Many students nowadays have suffered abuse or neglect. An alarming number have close relatives in jail – and many students already have plenty of firsthand experience in the criminal justice system.
Many students come from backgrounds where education just isn’t a priority. “Homework” is a concept they’re not quick to grasp. Some, despite having plenty of money for cell phones and iPods, come to school day after day without notebooks or writing utensils – and the majority of students in many classes have never set foot in a public library.
Too many students are unable to say no to gangs, drugs, or sex. Tagging, police operations, and bloated bellies on many campuses attest to this. Some students live in fear of aggressive classmates, decide they’d better not stand out in class, and play the role of underachievers so other kids won’t laugh and point at them. Even so, these students can’t help showing a flicker of their true ability at times, especially when it comes time for standardized testing.
Standardized tests usually show another picture, though. One such test taken by my high school seniors in 2009 indicated fewer than a quarter were reading at grade level. The same test given to my freshmen a year earlier yielded a similar result. That explains why curricula, despite plenty of fancy claims to the contrary, are being “dumbed down.”
Class Struggle: Journal of a Teacher In Up to His Ears is an account of my experiences and observations as a teacher at a particularly challenging high school in San Antonio, Texas, during the 2009-2010 school year – and a heck of a ride. Be sure to check it out at my website.

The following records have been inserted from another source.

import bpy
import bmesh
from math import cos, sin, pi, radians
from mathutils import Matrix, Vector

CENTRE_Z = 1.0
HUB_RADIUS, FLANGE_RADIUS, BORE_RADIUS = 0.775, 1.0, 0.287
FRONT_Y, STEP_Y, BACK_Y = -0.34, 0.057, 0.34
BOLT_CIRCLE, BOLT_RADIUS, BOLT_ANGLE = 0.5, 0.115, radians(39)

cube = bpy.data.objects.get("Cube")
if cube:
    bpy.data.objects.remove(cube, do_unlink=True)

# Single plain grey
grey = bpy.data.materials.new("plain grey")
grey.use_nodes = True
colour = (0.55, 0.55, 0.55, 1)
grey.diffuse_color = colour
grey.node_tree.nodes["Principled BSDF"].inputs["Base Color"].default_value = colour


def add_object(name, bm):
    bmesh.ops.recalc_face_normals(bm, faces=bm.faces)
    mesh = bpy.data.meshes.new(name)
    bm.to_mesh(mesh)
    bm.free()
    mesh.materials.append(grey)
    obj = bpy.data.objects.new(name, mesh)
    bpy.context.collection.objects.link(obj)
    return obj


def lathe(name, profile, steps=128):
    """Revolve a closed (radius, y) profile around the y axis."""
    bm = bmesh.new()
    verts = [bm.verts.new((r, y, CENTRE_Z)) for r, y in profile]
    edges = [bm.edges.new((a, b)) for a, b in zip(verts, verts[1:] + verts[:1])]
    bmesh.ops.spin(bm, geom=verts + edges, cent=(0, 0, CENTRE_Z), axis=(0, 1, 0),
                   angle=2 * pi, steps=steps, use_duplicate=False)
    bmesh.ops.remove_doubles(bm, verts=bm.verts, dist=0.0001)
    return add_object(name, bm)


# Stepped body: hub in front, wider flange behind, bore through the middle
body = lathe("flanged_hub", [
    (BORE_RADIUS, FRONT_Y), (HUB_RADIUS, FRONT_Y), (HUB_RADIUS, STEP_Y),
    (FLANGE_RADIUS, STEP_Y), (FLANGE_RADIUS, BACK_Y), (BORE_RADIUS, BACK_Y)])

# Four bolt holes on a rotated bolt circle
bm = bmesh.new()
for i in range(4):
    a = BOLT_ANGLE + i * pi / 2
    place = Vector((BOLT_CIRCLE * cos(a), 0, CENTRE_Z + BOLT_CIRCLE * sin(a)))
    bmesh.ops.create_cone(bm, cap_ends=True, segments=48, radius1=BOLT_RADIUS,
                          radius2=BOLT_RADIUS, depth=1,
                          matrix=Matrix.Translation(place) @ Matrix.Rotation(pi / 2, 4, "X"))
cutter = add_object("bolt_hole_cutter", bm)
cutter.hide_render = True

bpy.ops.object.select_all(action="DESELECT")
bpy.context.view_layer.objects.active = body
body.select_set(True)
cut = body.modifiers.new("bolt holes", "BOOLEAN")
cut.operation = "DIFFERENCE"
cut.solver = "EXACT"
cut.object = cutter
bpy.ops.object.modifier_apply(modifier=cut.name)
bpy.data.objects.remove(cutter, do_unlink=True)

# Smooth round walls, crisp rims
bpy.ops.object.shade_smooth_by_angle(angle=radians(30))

Steven Verrier, born in the United States and raised in Canada, has spent much of his adult life living and traveling abroad. He is the author of Raising a Child to be Bilingual and Bicultural, a prizewinning book published bilingually in Japan, and several short plays for the student market. His novels, Tough Love, Tender Heart and Plan B, were published in 2008 and 2010, and his recently-published nonfiction book, Class Struggle: Journal of a Teacher In Up to His Ears, is sure to raise eyebrows over the coming months. Currently Steven Verrier lives with his wife, Motoko, and their five children in San Antonio, Texas, and New Brunswick, Canada. You can visit his website at www.stevenverrier.com.